Solar and wind energy are linked to climatic factors to generate renewable energy, which conditions energy productivity. This conditions the productivity of energy, but with AI we can anticipate the drop in electricity production with the demand for consumption to stabilise the amount of energy available in the system. What do we achieve with this? Avoid outages or shortages of electricity supply at specific times and places where it is not possible to cover everything with renewable energies alone. These two types of energy will benefit the most from the use of AI in the management of the energy production grid.

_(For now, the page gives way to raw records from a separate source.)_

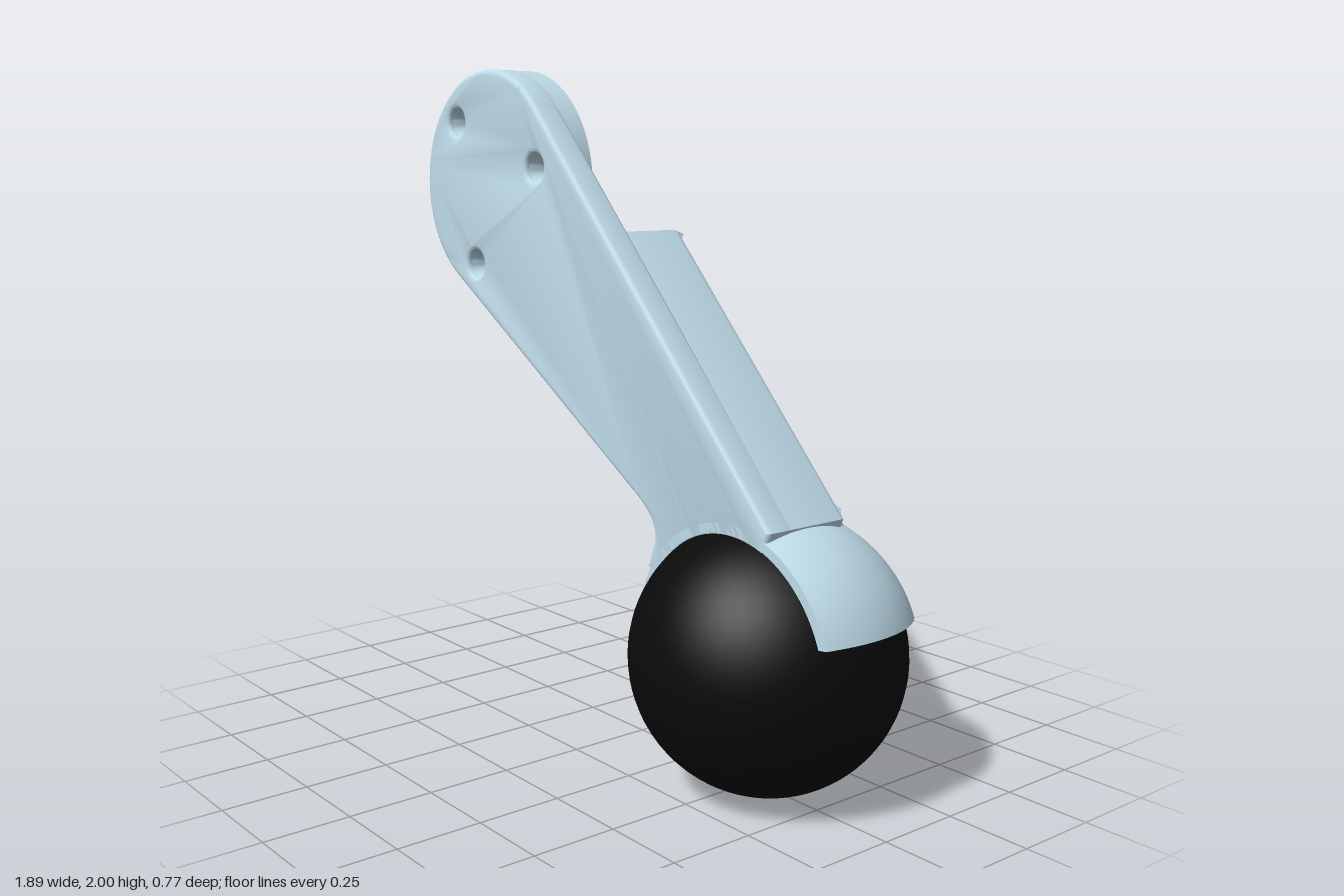
import * as THREE from 'three';
import { toCreasedNormals } from 'three/addons/utils/BufferGeometryUtils.js';

const HEAD = { x: -0.6, y: 1.65, r: 0.35 };
const BALL = { x: 0.55, y: 0.385, r: 0.385 };
const HOLES = [[-0.77, 1.84], [-0.34, 1.7], [-0.67, 1.395]];
const A0 = THREE.MathUtils.degToRad(42.8);   // tangent of the upper arm edge
const A1 = THREE.MathUtils.degToRad(238.2);  // tangent of the lower arm edge

// Arm outline: one arc about the head, both edges, and a hollow over the ball
function armShape(radius, start, end, clockwise) {
  const s = new THREE.Shape();
  s.absarc(HEAD.x, HEAD.y, radius, start, end, clockwise);
  s.lineTo(0.13, 0.792);
  s.bezierCurveTo(0.21, 0.745, 0.25, 0.7, 0.222, 0.645);
  s.lineTo(0.2, 0.585);
  s.absarc(BALL.x, BALL.y, 0.347, 2.62, 1.2, true);
  s.lineTo(0.7, 0.775);
  s.closePath();
  return s;
}

function addHoles(shape, radius) {
  for (const [x, y] of HOLES) {
    const hole = new THREE.Path();
    hole.absarc(x, y, radius, 0, Math.PI * 2, true);
    shape.holes.push(hole);
  }
  return shape;
}

// Extrude from z0 to z1 with the bevel cut inward
function slab(shape, z0, z1, bevel) {
  const geo = new THREE.ExtrudeGeometry(shape, {
    depth: z1 - z0 - 2 * bevel, curveSegments: 40,
    bevelEnabled: bevel > 0, bevelSize: bevel, bevelThickness: bevel,
    bevelOffset: -bevel, bevelSegments: 3,
  });
  geo.translate(0, 0, z0 + bevel);
  return toCreasedNormals(geo, 0.6);
}

// Sweep a closed [r, z] profile about the ball's z axis; range(r) gives both end angles.
// The second half of the profile mirrors the first, so the ends can be capped.
function sweep(profile, range, steps) {
  const pos = [], idx = [], n = profile.length;
  for (let j = 0; j <= steps; j++) {
    for (const [r, z] of profile) {
      const [a, b] = range(r);
      const t = a + (b - a) * j / steps;
      pos.push(BALL.x + r * Math.cos(t), BALL.y + r * Math.sin(t), z);
    }
  }
  const quad = (a, b, c, d) => idx.push(a, b, c, a, c, d);
  for (let j = 0; j < steps; j++) {
    for (let i = 0; i < n; i++) {
      const k = (i + 1) % n;
      quad(j * n + i, j * n + k, (j + 1) * n + k, (j + 1) * n + i);
    }
  }
  const e = steps * n;
  for (let i = 0; i < n / 2 - 1; i++) {
    quad(i, n - 1 - i, n - 2 - i, i + 1);
    quad(e + i, e + i + 1, e + n - 2 - i, e + n - 1 - i);
  }
  const geo = new THREE.BufferGeometry();
  geo.setAttribute('position', new THREE.Float32BufferAttribute(pos, 3));
  geo.setIndex(idx);
  return toCreasedNormals(geo, 0.6);
}

// Spherical cover between two flat faces, trimmed below by a sloping plane
function coverGeometry() {
  const outer = [], inner = [], count = 20;
  for (let i = 0; i <= count; i++) {
    const z = 0.145 - 0.445 * i / count;
    outer.push([Math.sqrt(0.413 ** 2 - z * z), z]);
    inner.unshift([Math.sqrt(0.388 ** 2 - z * z), z]);
  }
  const slope = 0.125, tilt = Math.atan(slope);
  return sweep([...outer, ...inner], (r) => {
    const a = Math.asin(0.085 * Math.cos(tilt) / r);
    return [a + tilt, Math.PI - a + tilt];
  }, 64);
}

// Concave blend from the arm's back face into the cover
function blendGeometry() {
  const f = 0.07, cr = 0.4325, cz = -0.215, outer = [], inner = [];
  const last = Math.atan2(-cz, -cr);
  for (let i = 0; i <= 8; i++) {
    const t = Math.PI / 2 + (last - Math.PI / 2) * i / 8;
    const z = cz + f * Math.sin(t);
    outer.push([cr + f * Math.cos(t), z]);
    inner.unshift([0.33, z]);
  }
  return sweep([...outer, ...inner], () => [1.27, 2.46], 32);
}

export function createModel() {
  const group = new THREE.Group();
  const body = new THREE.MeshStandardMaterial({ color: 0xbfdcea });
  const liner = new THREE.MeshStandardMaterial({ color: 0xbfdcea, side: THREE.DoubleSide });
  const black = new THREE.MeshStandardMaterial({ color: 0x0a0a0a });
  const add = (name, geo, mat = body) => {
    const mesh = new THREE.Mesh(geo, mat);
    mesh.name = name;
    group.add(mesh);
    return mesh;
  };

  // Front plate, running the whole length of the arm
  add('armPlate', slab(addHoles(armShape(HEAD.r, A0, A1, false), 0.045), 0.05, 0.145, 0.015));

  // Round mounting pad behind the head
  const pad = new THREE.Shape();
  pad.absarc(HEAD.x, HEAD.y, HEAD.r - 0.001, 0, Math.PI * 2, false);
  add('mountingPad', slab(addHoles(pad, 0.033), -0.01, 0.08, 0));

  // Thick rear of the arm, ending in a concave arc around the pad
  const R = 0.61, spread = Math.acos(HEAD.r / R);
  add('armBlock', slab(armShape(R, A0 - spread, A1 + spread - Math.PI * 2, true), -0.145, 0.125, 0.022));

  // Countersunk screw hole walls
  const wall = [[0.033, -0.01], [0.033, 0.09], [0.046, 0.131]].map(([r, y]) => new THREE.Vector2(r, y));
  for (const [x, y] of HOLES) {
    const geo = toCreasedNormals(new THREE.LatheGeometry(wall, 32).rotateX(Math.PI / 2), 0.4);
    add('screwHole', geo, liner).position.set(x, y, 0);
  }

  // Ball, its cover and the blend to the arm
  add('ballCover', coverGeometry());
  add('coverBlend', blendGeometry());
  add('ball', new THREE.SphereGeometry(BALL.r, 64, 40), black).position.set(BALL.x, BALL.y, 0);

  return group;
}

In 2021, the World Economic Forum published a report entitled Harnessing Artificial Intelligence to Accelerate the Energy Transition, which explains that the global energy system is undergoing a massive transformation and that a process of decentralisation, digitalisation and decarbonisation will be consolidated in the coming decades.

Thanks to Big Data and data analytics, we can predict up to 36 hours in advance in which geographic areas renewable energy production will drop and where those additional demand peaks will occur.

As renewable energy deployment increases to decarbonise the sector, more energy will be delivered through endless sources such as solar and wind, creating the need for better forecasting, better coordination and more flexible consumption. With AI, we will be able to identify more accurate patterns and behaviours, so they play a crucial role in accelerating performance. AI has proven to be a key element in making installations more efficient, smarter and more capable in triggering the energy transition.

The future of renewables with AI is promising and although still limited, we may soon see it in long-term projects.

La energía solar


Both solar photovoltaic and wind energy are fundamental to the energy transition. In the case of photovoltaic solar energy, its implementation is breaking records and is making history.


Photovoltaic solar energy is the energy that comes from the sun’s rays and can be used thanks to the use of solar panels. It is a renewable and unlimited resource.

Within the European Union, the use of renewable energies is booming and by 2050, the goal is that 55% of energy will be produced by renewables. What is necessary for this? Solar energy. Thanks to it, we have the opportunity to get rid of our dependence on fossil fuels, such as gas.

The European Union already produces more than 10% of the energy it consumes thanks to the sun. At present, the panels installed throughout the Union’s territory produce 165 GW, generating no less than 39 terawatt hours.

Although the 2050 target is a common project of 27 countries, the development of sustainable energy is not the same in all of them.

At the top of the ranking is Germany, where the sun is responsible for the production of 17 % of the country’s energy mix. In second place is the Netherlands, and in third place is Spain.

And in Spain, how has solar energy evolved? In the last three years, installed solar PV capacity in Spain has tripled from 4,767 MW at the beginning of 2019 to a total of 15,190 MW by the end of 2021. This increase is due to two key factors: the repeal of the tax and the aid and subsidies for self-consumption and solar energy storage.

Repeal of the sun tax: The sun tax was a charge levied on energy generated through the use of photovoltaic installations. This discouraged and hindered the development of photovoltaic solar energy in our country. This measure was eliminated on October 5, 2018 when the end of the sun tax was announced and solar self-consumption installations began to take off with the entry into force of surplus compensation on March 1, 2020.

Grants and subsidies: Another key element in the development of solar energy in Spain has been the many grants and subsidies we have received over the years. Currently, several aid programs are open under the funds of the “Next Generation EU” recovery plan, which began at the end of 2021 and amount to 660 million euros.

Spain, the country with the best solar radiation in Europe, has an irradiation of between 1600 KW/m2 and 1950 KW/m2 and an irradiation of between 1600 KW/m2 and 1950 KW/m2. Even so, it is far from Germany, which has 10 times more installed capacity.